- Material to process:
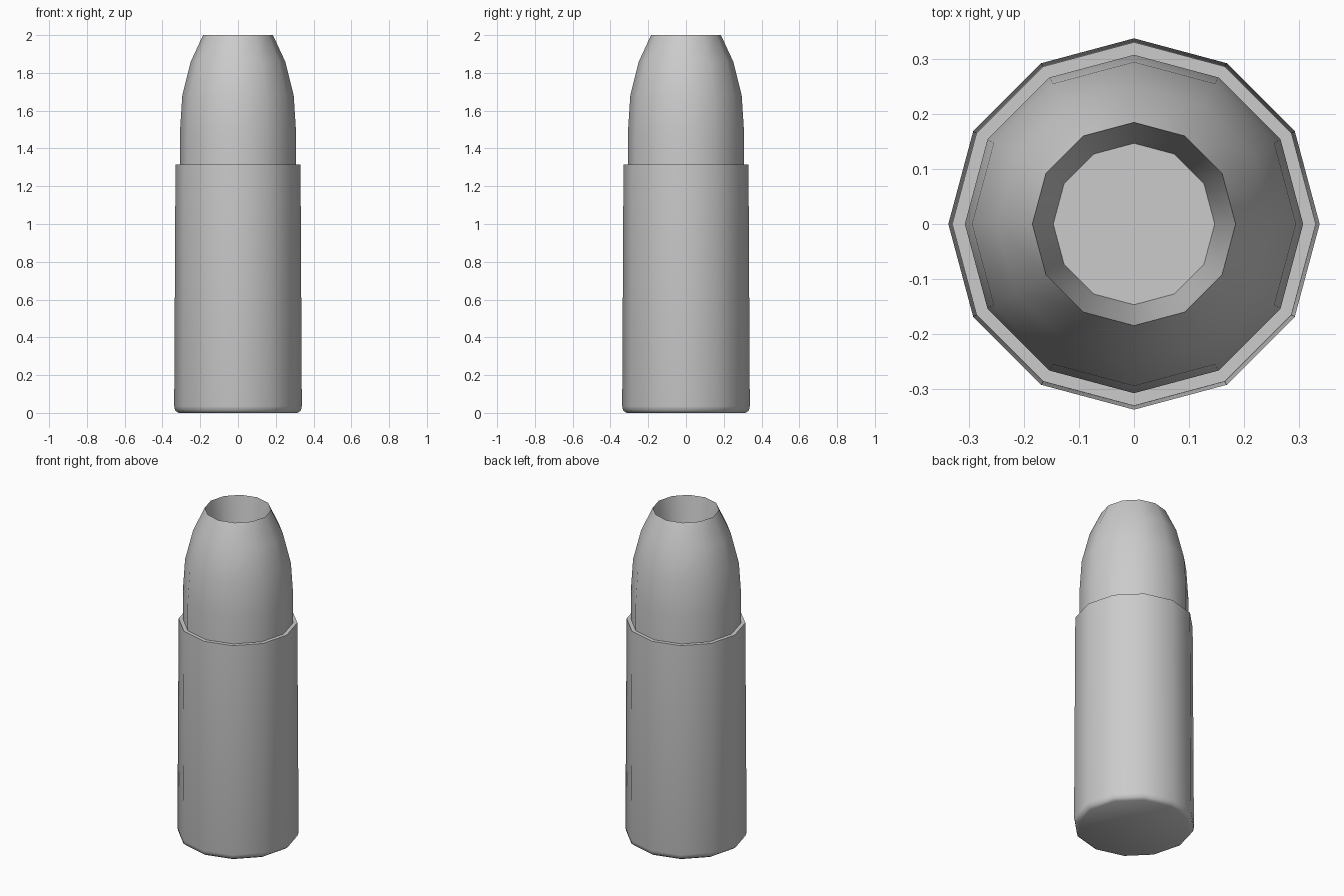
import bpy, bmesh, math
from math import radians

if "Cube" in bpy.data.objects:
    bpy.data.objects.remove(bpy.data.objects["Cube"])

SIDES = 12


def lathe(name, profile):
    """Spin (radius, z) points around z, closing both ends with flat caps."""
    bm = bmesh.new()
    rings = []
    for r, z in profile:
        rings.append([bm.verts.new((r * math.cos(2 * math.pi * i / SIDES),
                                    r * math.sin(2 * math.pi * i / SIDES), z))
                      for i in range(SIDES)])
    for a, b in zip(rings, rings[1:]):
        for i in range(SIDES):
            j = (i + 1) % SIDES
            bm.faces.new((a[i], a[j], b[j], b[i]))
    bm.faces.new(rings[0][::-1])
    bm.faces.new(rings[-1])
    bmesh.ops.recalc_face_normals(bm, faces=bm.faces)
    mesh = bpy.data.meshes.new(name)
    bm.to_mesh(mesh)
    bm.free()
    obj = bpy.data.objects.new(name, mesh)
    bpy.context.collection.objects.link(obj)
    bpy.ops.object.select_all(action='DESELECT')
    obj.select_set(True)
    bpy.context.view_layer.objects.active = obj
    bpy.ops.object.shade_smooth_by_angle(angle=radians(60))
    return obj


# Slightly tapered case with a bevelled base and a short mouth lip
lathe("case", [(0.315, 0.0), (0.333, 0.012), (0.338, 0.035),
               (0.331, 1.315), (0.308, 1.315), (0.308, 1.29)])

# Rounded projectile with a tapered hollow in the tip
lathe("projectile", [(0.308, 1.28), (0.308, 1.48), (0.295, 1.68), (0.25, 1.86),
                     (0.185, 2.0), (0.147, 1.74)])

- Goal of the exercise:
In the records above, find every line with the word "data" and copy it.

- Answer box:
if "Cube" in bpy.data.objects:
    bpy.data.objects.remove(bpy.data.objects["Cube"])
    mesh = bpy.data.meshes.new(name)
    obj = bpy.data.objects.new(name, mesh)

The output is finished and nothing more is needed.